But who exactly is Melania and where did she come from? Learn about Trump's other half here ...





Melania Knauss was born April 26, 1970, in Slovenia.




Wikimedia/Getty







The 5'11" brunette began her modeling career at 16, and signed with a modeling agency in Milan at 18.



Chris Hondros/Newsmakers via Getty









She took a break from modeling to get her degree in design and architecture at the University of Ljubljana in Slovenia.








Wikimedia/Getty

Source: MelaniaTrump.com









But after graduating, her modeling career took off and Me…

THE MOST SOUGHT AFTER MANGOES IN THE WORLD ....

While "Flavor" is very subjective, and each country that grows mangoes is very nationalistic, these are the mango varieties that are the most sought after around the world because of sweetnesss (Brix) and demand.

The Chaunsa has a Brix rating in the 22 degree level which is unheard of!
Carabao claims to be the sweetest mango in the world and was able to register this in the Guiness book of world records.
Perhaps it is time for a GLOBAL taste test ???





In alphabetical order by Country....










India




Alphonso





Alphonso (mango)
From Wikipedia, the free encyclopedia








Alphonso (हापुस Haapoos in Marathi, હાફુસ in Gujarati, ಆಪೂಸ್ Aapoos in Kannada) is a mango cultivar that is considered by many[who?] to be one of the best in terms of sweetness, richness and flavor. 


It has considerable shelf life of a week after it is ripe making it exportable. 

It is also one of the most expensive kinds of mango and is grown mainly in Kokan region of western India.

 It is in season April through May and the fruit wei…

INDIA 2016 : Mango production in state likely to take a hit this year

TNN | May 22, 2016, 12.32 PM IST






Mangaluru: Vagaries of nature is expected to take a toll on the production of King of Fruits - Mango - in Karnataka this year. A combination of failure of pre-monsoon showers at the flowering and growth stage and spike in temperature in mango growing belt of the state is expected to limit the total production of mango to an estimated 12 lakh tonnes in the current season as against 14 lakh tonnes in the last calendar year.



However, the good news for fruit lovers is that this could see price of mangoes across varieties decrease marginally by 2-3%. This is mainly on account of 'import' of the fruit from other mango-growing states in India, said M Kamalakshi Rajanna, chairperson, Karnataka State Mango Development and Marketing Corporation Ltd.

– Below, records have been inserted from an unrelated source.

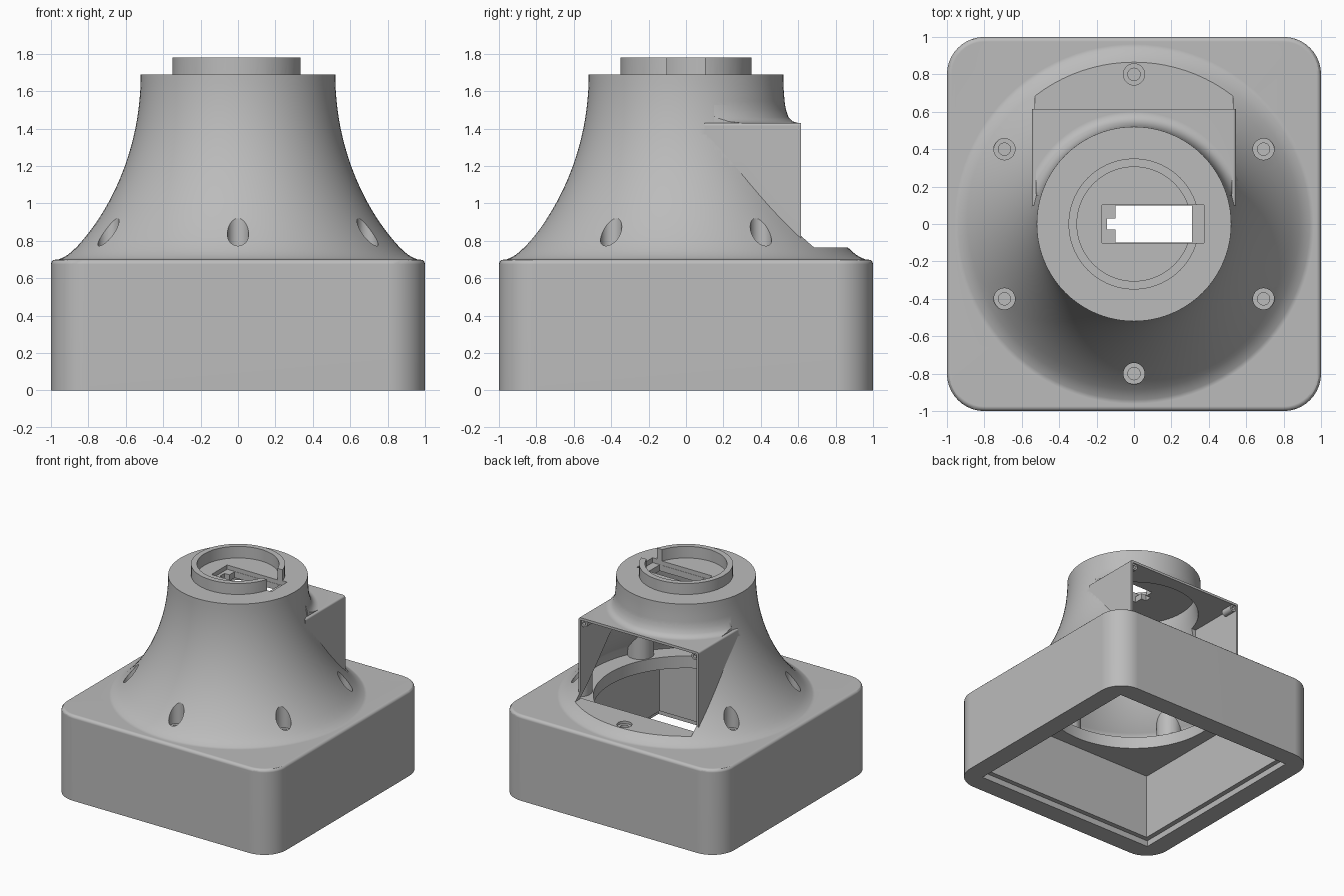
import bpy, bmesh, math
from mathutils import Vector, Matrix

cube = bpy.data.objects.get("Cube")
if cube:
    bpy.data.objects.remove(cube, do_unlink=True)

grey = bpy.data.materials.new("plain_grey")
grey.use_nodes = True
grey.diffuse_color = (0.5, 0.5, 0.5, 1)
grey.node_tree.nodes["Principled BSDF"].inputs["Base Color"].default_value = (0.5, 0.5, 0.5, 1)


def finish(name, bm):
    bmesh.ops.recalc_face_normals(bm, faces=bm.faces)
    mesh = bpy.data.meshes.new(name)
    bm.to_mesh(mesh)
    bm.free()
    mesh.materials.append(grey)
    obj = bpy.data.objects.new(name, mesh)
    bpy.context.collection.objects.link(obj)
    return obj


def box_mesh(lo, hi):
    lo, hi = Vector(lo), Vector(hi)
    bm = bmesh.new()
    size = Matrix.Diagonal((*(hi - lo), 1))
    bmesh.ops.create_cube(bm, size=1, matrix=Matrix.Translation((lo + hi) / 2) @ size)
    return bm


def box(name, lo, hi):
    return finish(name, box_mesh(lo, hi))


def bevel(bm, test, width, segments):
    edges = [e for e in bm.edges if test(*[v.co for v in e.verts])]
    bmesh.ops.bevel(bm, geom=edges, offset=width, segments=segments, profile=0.5,
                    affect='EDGES', clamp_overlap=False)


def cylinder(name, x, y, z0, z1, radius, segments=32):
    bm = bmesh.new()
    bmesh.ops.create_cone(bm, cap_ends=True, segments=segments, radius1=radius, radius2=radius,
                          depth=z1 - z0, matrix=Matrix.Translation((x, y, (z0 + z1) / 2)))
    return finish(name, bm)


def revolve(name, profile, steps=96):
    # Profile starts and ends on the axis, so the result is a closed solid
    bm = bmesh.new()
    verts = [bm.verts.new((r, 0, z)) for r, z in profile]
    edges = [bm.edges.new(pair) for pair in zip(verts, verts[1:])]
    bmesh.ops.spin(bm, geom=verts + edges, cent=(0, 0, 0), axis=(0, 0, 1),
                   angle=math.tau, steps=steps, use_duplicate=False)
    bmesh.ops.remove_doubles(bm, verts=bm.verts, dist=1e-4)
    return finish(name, bm)


def combine(target, tool, operation):
    mod = target.modifiers.new("combine", 'BOOLEAN')
    mod.operation, mod.object, mod.solver = operation, tool, 'EXACT'
    bpy.ops.object.select_all(action='DESELECT')
    bpy.context.view_layer.objects.active = target
    target.select_set(True)
    bpy.ops.object.modifier_apply(modifier=mod.name)
    bpy.data.objects.remove(tool, do_unlink=True)


def flare_curve(inset, steps=24):
    # Cubic curve from the neck down to the foot
    a, b, c, d = [Vector(p) for p in ((0.52, 1.69), (0.52, 1.3), (0.675, 0.97), (0.86, 0.77))]
    points = []
    for i in range(steps + 1):
        t = i / steps
        s = 1 - t
        p = a * s**3 + b * 3 * s * s * t + c * 3 * s * t * t + d * t**3
        points.append((p.x - inset, p.y))
    return points


# Square base with rounded corners and softened top edge
bm = box_mesh((-1, -1, 0), (1, 1, 0.7))
bevel(bm, lambda a, b: abs(a.z - b.z) > 0.5, 0.2, 10)
bevel(bm, lambda a, b: min(a.z, b.z) > 0.69, 0.025, 3)
body = finish("housing", bm)

# Flared bell
foot = [(0.885, 0.746), (0.91, 0.725), (0.94, 0.708), (0.965, 0.699), (0.965, 0.62), (0, 0.62)]
combine(body, revolve("bell", [(0, 1.69)] + flare_curve(0) + foot), 'UNION')

# Rear hood
bm = box_mesh((-0.545, 0.1, 0.66), (0.545, 0.615, 1.43))
bevel(bm, lambda a, b: min(a.z, b.z) > 1.4 and abs(a.y - b.y) > 0.3, 0.015, 3)
combine(body, bm and finish("hood", bm), 'UNION')

# Fillet between hood roof and neck
fillet = revolve("fillet", [(0, 1.56), (0.522, 1.56), (0.535, 1.5), (0.548, 1.46),
                            (0.572, 1.438), (0.605, 1.429), (0.605, 1.415), (0, 1.415)])
combine(fillet, box("fillet_limit", (-0.525, 0.15, 1.3), (0.525, 0.612, 1.7)), 'INTERSECT')
combine(body, fillet, 'UNION')

# Raised collar on the neck
combine(body, cylinder("collar", 0, 0, 1.65, 1.78, 0.35, 72), 'UNION')
combine(body, cylinder("collar_bore", 0, 0, 1.685, 1.9, 0.305, 72), 'DIFFERENCE')

# Inner hollow: bell, window, less the screw posts and window sill
inner = [p for p in flare_curve(0.045) if p[1] < 1.58]
hollow = revolve("hollow", [(0, 1.6), (inner[0][0], 1.6)] + inner +
                 [(0.835, 0.7), (0.69, 0.7), (0.69, 0.55), (0, 0.55)])
combine(hollow, box("window", (-0.528, 0.12, 0.755), (0.528, 1.15, 1.41)), 'UNION')
combine(hollow, box("sill", (-0.535, 0.605, 0.5), (0.535, 1.3, 0.765)), 'DIFFERENCE')
spots = [(0.8 * math.sin(i * math.tau / 6), 0.8 * math.cos(i * math.tau / 6)) for i in range(6)]
for x, y in spots[1:]:
    combine(hollow, cylinder("post", x, y, 0.5, 1.3, 0.1), 'DIFFERENCE')
combine(body, hollow, 'DIFFERENCE')

# Underside cavity with a stepped rim
combine(body, box("cavity", (-0.8, -0.8, -0.1), (0.8, 0.8, 0.6)), 'DIFFERENCE')
combine(body, box("rim_step", (-0.84, -0.84, -0.1), (0.84, 0.84, 0.05)), 'DIFFERENCE')

# Counterbored screw holes
for x, y in spots:
    combine(body, cylinder("counterbore", x, y, 0.745, 1.3, 0.057), 'DIFFERENCE')
    combine(body, cylinder("pilot", x, y, 0.66, 1.0, 0.033), 'DIFFERENCE')

# Slot in the neck: shallow recess, through opening, key notch
for name, lo, hi in (("recess", (-0.17, -0.102, 1.65), (0.375, 0.102, 1.9)),
                     ("opening", (-0.1, -0.1, 1.5), (0.31, 0.1, 1.85)),
                     ("notch", (-0.145, -0.03, 1.5), (0, 0.03, 1.8))):
    combine(body, box(name, lo, hi), 'DIFFERENCE')

# Small screw lugs in the upper window corners
parts = [body]
for name, side in (("left_lug", 1), ("right_lug", -1)):
    lug = cylinder(name, 0, 0, 0, 0.1, 0.03, 20)
    combine(lug, cylinder("lug_hole", 0, 0, 0.03, 0.2, 0.014, 16), 'DIFFERENCE')
    lug.data.transform(Matrix.Translation((side * 0.503, 0.505, 1.385)) @
                       Matrix.Rotation(-math.pi / 2, 4, 'X'))
    parts.append(lug)

# Smooth shading with crisp edges
for part in parts:
    bpy.ops.object.select_all(action='DESELECT')
    bpy.context.view_layer.objects.active = part
    part.select_set(True)
    bpy.ops.object.shade_smooth_by_angle(angle=math.radians(30))
    weighted = part.modifiers.new("weighted_normals", 'WEIGHTED_NORMAL')
    weighted.keep_sharp = True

Karnataka is the third largest mango-growing state in India after Uttar Pradesh and Maharashtra.



Inaugurating a two-day Vasanthotsava organized by Shivarama Karantha Pilikula Nisargadhama and the Corporation at P…